[Given information — start]

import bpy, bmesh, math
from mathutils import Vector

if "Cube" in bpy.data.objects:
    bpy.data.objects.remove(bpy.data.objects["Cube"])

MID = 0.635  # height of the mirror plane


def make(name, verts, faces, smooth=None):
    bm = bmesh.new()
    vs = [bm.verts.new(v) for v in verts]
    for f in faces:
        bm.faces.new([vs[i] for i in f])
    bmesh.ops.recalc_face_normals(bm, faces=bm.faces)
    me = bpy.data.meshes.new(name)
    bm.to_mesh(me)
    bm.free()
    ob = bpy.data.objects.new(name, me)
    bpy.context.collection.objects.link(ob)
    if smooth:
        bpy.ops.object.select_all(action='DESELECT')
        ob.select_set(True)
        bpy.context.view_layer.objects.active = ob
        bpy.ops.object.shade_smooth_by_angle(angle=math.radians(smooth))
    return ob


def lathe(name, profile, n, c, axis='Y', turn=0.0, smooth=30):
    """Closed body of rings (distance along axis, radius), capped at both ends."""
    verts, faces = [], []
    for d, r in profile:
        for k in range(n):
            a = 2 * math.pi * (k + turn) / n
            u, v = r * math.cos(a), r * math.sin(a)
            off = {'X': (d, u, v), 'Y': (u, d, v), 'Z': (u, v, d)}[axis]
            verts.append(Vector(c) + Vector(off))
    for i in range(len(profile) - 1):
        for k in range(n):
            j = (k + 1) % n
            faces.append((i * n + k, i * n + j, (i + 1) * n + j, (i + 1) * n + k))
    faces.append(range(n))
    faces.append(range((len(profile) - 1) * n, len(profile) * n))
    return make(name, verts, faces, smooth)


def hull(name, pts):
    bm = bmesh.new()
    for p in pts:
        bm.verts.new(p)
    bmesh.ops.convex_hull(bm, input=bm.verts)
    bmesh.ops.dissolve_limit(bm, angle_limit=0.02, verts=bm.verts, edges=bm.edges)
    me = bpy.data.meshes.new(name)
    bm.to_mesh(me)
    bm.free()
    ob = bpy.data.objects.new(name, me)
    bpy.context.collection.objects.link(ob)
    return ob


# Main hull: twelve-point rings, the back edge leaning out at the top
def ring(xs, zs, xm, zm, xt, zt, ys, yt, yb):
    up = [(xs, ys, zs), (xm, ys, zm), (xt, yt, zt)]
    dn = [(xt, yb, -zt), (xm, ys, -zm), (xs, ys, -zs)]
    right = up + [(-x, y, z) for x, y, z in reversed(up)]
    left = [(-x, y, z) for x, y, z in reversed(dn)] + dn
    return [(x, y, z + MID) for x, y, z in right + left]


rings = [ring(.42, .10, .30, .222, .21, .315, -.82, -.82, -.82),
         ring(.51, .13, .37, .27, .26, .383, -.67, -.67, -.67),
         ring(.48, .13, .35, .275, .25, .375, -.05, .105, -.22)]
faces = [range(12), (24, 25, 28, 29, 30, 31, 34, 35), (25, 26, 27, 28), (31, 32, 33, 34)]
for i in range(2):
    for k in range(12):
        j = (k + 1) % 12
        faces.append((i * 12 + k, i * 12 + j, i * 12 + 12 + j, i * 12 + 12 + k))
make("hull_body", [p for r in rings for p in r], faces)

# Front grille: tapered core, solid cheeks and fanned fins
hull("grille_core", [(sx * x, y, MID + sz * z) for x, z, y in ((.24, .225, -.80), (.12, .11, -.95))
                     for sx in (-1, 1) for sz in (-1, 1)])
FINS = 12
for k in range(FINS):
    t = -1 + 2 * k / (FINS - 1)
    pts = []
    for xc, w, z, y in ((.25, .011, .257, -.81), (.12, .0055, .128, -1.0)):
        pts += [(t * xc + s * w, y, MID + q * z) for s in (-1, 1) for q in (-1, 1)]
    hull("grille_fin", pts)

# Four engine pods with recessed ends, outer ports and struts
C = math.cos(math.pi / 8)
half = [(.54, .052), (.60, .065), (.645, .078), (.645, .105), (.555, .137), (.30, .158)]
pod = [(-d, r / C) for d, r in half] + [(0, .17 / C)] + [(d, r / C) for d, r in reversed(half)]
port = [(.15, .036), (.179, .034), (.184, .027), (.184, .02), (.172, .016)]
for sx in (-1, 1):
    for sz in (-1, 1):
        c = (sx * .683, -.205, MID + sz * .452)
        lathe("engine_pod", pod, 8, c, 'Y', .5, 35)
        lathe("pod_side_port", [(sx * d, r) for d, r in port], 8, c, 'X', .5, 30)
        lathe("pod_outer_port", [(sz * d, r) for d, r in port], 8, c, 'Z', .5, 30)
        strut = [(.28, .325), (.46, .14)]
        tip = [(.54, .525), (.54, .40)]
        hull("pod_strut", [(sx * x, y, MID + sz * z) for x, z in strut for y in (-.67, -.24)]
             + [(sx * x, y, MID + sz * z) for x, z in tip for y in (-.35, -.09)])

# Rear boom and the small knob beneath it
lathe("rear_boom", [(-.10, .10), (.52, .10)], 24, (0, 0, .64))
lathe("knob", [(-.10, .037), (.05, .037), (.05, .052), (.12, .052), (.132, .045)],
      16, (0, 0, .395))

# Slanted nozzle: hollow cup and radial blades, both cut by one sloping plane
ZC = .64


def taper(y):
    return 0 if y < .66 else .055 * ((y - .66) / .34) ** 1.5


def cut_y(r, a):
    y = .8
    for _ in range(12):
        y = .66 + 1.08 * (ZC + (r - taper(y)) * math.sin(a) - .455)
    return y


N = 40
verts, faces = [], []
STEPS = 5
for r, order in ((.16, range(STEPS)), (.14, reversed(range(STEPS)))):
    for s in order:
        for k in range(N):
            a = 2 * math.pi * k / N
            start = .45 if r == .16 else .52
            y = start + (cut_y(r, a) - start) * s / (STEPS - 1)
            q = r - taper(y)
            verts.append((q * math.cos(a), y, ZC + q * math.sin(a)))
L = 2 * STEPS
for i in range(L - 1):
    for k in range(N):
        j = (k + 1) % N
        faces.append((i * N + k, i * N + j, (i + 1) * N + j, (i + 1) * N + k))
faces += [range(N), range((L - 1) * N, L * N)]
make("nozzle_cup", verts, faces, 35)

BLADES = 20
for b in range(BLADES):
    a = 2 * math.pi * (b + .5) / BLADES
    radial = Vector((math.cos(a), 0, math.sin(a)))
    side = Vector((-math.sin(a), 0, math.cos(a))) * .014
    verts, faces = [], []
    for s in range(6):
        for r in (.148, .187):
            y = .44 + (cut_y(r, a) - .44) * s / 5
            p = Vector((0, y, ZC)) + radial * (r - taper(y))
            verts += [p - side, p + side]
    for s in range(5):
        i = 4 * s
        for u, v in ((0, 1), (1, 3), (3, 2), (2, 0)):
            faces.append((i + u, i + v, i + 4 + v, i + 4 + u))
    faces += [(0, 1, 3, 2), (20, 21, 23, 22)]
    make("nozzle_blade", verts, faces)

[Given information — finish]

→ **Exercise description**:
Extract all the material, leaving every line as it is.

→ **Exercise answer**:
import bpy, bmesh, math
from mathutils import Vector

if "Cube" in bpy.data.objects:
    bpy.data.objects.remove(bpy.data.objects["Cube"])

MID = 0.635  # height of the mirror plane


def make(name, verts, faces, smooth=None):
    bm = bmesh.new()
    vs = [bm.verts.new(v) for v in verts]
    for f in faces:
        bm.faces.new([vs[i] for i in f])
    bmesh.ops.recalc_face_normals(bm, faces=bm.faces)
    me = bpy.data.meshes.new(name)
    bm.to_mesh(me)
    bm.free()
    ob = bpy.data.objects.new(name, me)
    bpy.context.collection.objects.link(ob)
    if smooth:
        bpy.ops.object.select_all(action='DESELECT')
        ob.select_set(True)
        bpy.context.view_layer.objects.active = ob
        bpy.ops.object.shade_smooth_by_angle(angle=math.radians(smooth))
    return ob


def lathe(name, profile, n, c, axis='Y', turn=0.0, smooth=30):
    """Closed body of rings (distance along axis, radius), capped at both ends."""
    verts, faces = [], []
    for d, r in profile:
        for k in range(n):
            a = 2 * math.pi * (k + turn) / n
            u, v = r * math.cos(a), r * math.sin(a)
            off = {'X': (d, u, v), 'Y': (u, d, v), 'Z': (u, v, d)}[axis]
            verts.append(Vector(c) + Vector(off))
    for i in range(len(profile) - 1):
        for k in range(n):
            j = (k + 1) % n
            faces.append((i * n + k, i * n + j, (i + 1) * n + j, (i + 1) * n + k))
    faces.append(range(n))
    faces.append(range((len(profile) - 1) * n, len(profile) * n))
    return make(name, verts, faces, smooth)


def hull(name, pts):
    bm = bmesh.new()
    for p in pts:
        bm.verts.new(p)
    bmesh.ops.convex_hull(bm, input=bm.verts)
    bmesh.ops.dissolve_limit(bm, angle_limit=0.02, verts=bm.verts, edges=bm.edges)
    me = bpy.data.meshes.new(name)
    bm.to_mesh(me)
    bm.free()
    ob = bpy.data.objects.new(name, me)
    bpy.context.collection.objects.link(ob)
    return ob


# Main hull: twelve-point rings, the back edge leaning out at the top
def ring(xs, zs, xm, zm, xt, zt, ys, yt, yb):
    up = [(xs, ys, zs), (xm, ys, zm), (xt, yt, zt)]
    dn = [(xt, yb, -zt), (xm, ys, -zm), (xs, ys, -zs)]
    right = up + [(-x, y, z) for x, y, z in reversed(up)]
    left = [(-x, y, z) for x, y, z in reversed(dn)] + dn
    return [(x, y, z + MID) for x, y, z in right + left]


rings = [ring(.42, .10, .30, .222, .21, .315, -.82, -.82, -.82),
         ring(.51, .13, .37, .27, .26, .383, -.67, -.67, -.67),
         ring(.48, .13, .35, .275, .25, .375, -.05, .105, -.22)]
faces = [range(12), (24, 25, 28, 29, 30, 31, 34, 35), (25, 26, 27, 28), (31, 32, 33, 34)]
for i in range(2):
    for k in range(12):
        j = (k + 1) % 12
        faces.append((i * 12 + k, i * 12 + j, i * 12 + 12 + j, i * 12 + 12 + k))
make("hull_body", [p for r in rings for p in r], faces)

# Front grille: tapered core, solid cheeks and fanned fins
hull("grille_core", [(sx * x, y, MID + sz * z) for x, z, y in ((.24, .225, -.80), (.12, .11, -.95))
                     for sx in (-1, 1) for sz in (-1, 1)])
FINS = 12
for k in range(FINS):
    t = -1 + 2 * k / (FINS - 1)
    pts = []
    for xc, w, z, y in ((.25, .011, .257, -.81), (.12, .0055, .128, -1.0)):
        pts += [(t * xc + s * w, y, MID + q * z) for s in (-1, 1) for q in (-1, 1)]
    hull("grille_fin", pts)

# Four engine pods with recessed ends, outer ports and struts
C = math.cos(math.pi / 8)
half = [(.54, .052), (.60, .065), (.645, .078), (.645, .105), (.555, .137), (.30, .158)]
pod = [(-d, r / C) for d, r in half] + [(0, .17 / C)] + [(d, r / C) for d, r in reversed(half)]
port = [(.15, .036), (.179, .034), (.184, .027), (.184, .02), (.172, .016)]
for sx in (-1, 1):
    for sz in (-1, 1):
        c = (sx * .683, -.205, MID + sz * .452)
        lathe("engine_pod", pod, 8, c, 'Y', .5, 35)
        lathe("pod_side_port", [(sx * d, r) for d, r in port], 8, c, 'X', .5, 30)
        lathe("pod_outer_port", [(sz * d, r) for d, r in port], 8, c, 'Z', .5, 30)
        strut = [(.28, .325), (.46, .14)]
        tip = [(.54, .525), (.54, .40)]
        hull("pod_strut", [(sx * x, y, MID + sz * z) for x, z in strut for y in (-.67, -.24)]
             + [(sx * x, y, MID + sz * z) for x, z in tip for y in (-.35, -.09)])

# Rear boom and the small knob beneath it
lathe("rear_boom", [(-.10, .10), (.52, .10)], 24, (0, 0, .64))
lathe("knob", [(-.10, .037), (.05, .037), (.05, .052), (.12, .052), (.132, .045)],
      16, (0, 0, .395))

# Slanted nozzle: hollow cup and radial blades, both cut by one sloping plane
ZC = .64


def taper(y):
    return 0 if y < .66 else .055 * ((y - .66) / .34) ** 1.5


def cut_y(r, a):
    y = .8
    for _ in range(12):
        y = .66 + 1.08 * (ZC + (r - taper(y)) * math.sin(a) - .455)
    return y


N = 40
verts, faces = [], []
STEPS = 5
for r, order in ((.16, range(STEPS)), (.14, reversed(range(STEPS)))):
    for s in order:
        for k in range(N):
            a = 2 * math.pi * k / N
            start = .45 if r == .16 else .52
            y = start + (cut_y(r, a) - start) * s / (STEPS - 1)
            q = r - taper(y)
            verts.append((q * math.cos(a), y, ZC + q * math.sin(a)))
L = 2 * STEPS
for i in range(L - 1):
    for k in range(N):
        j = (k + 1) % N
        faces.append((i * N + k, i * N + j, (i + 1) * N + j, (i + 1) * N + k))
faces += [range(N), range((L - 1) * N, L * N)]
make("nozzle_cup", verts, faces, 35)

BLADES = 20
for b in range(BLADES):
    a = 2 * math.pi * (b + .5) / BLADES
    radial = Vector((math.cos(a), 0, math.sin(a)))
    side = Vector((-math.sin(a), 0, math.cos(a))) * .014
    verts, faces = [], []
    for s in range(6):
        for r in (.148, .187):
            y = .44 + (cut_y(r, a) - .44) * s / 5
            p = Vector((0, y, ZC)) + radial * (r - taper(y))
            verts += [p - side, p + side]
    for s in range(5):
        i = 4 * s
        for u, v in ((0, 1), (1, 3), (3, 2), (2, 0)):
            faces.append((i + u, i + v, i + 4 + v, i + 4 + u))
    faces += [(0, 1, 3, 2), (20, 21, 23, 22)]
    make("nozzle_blade", verts, faces)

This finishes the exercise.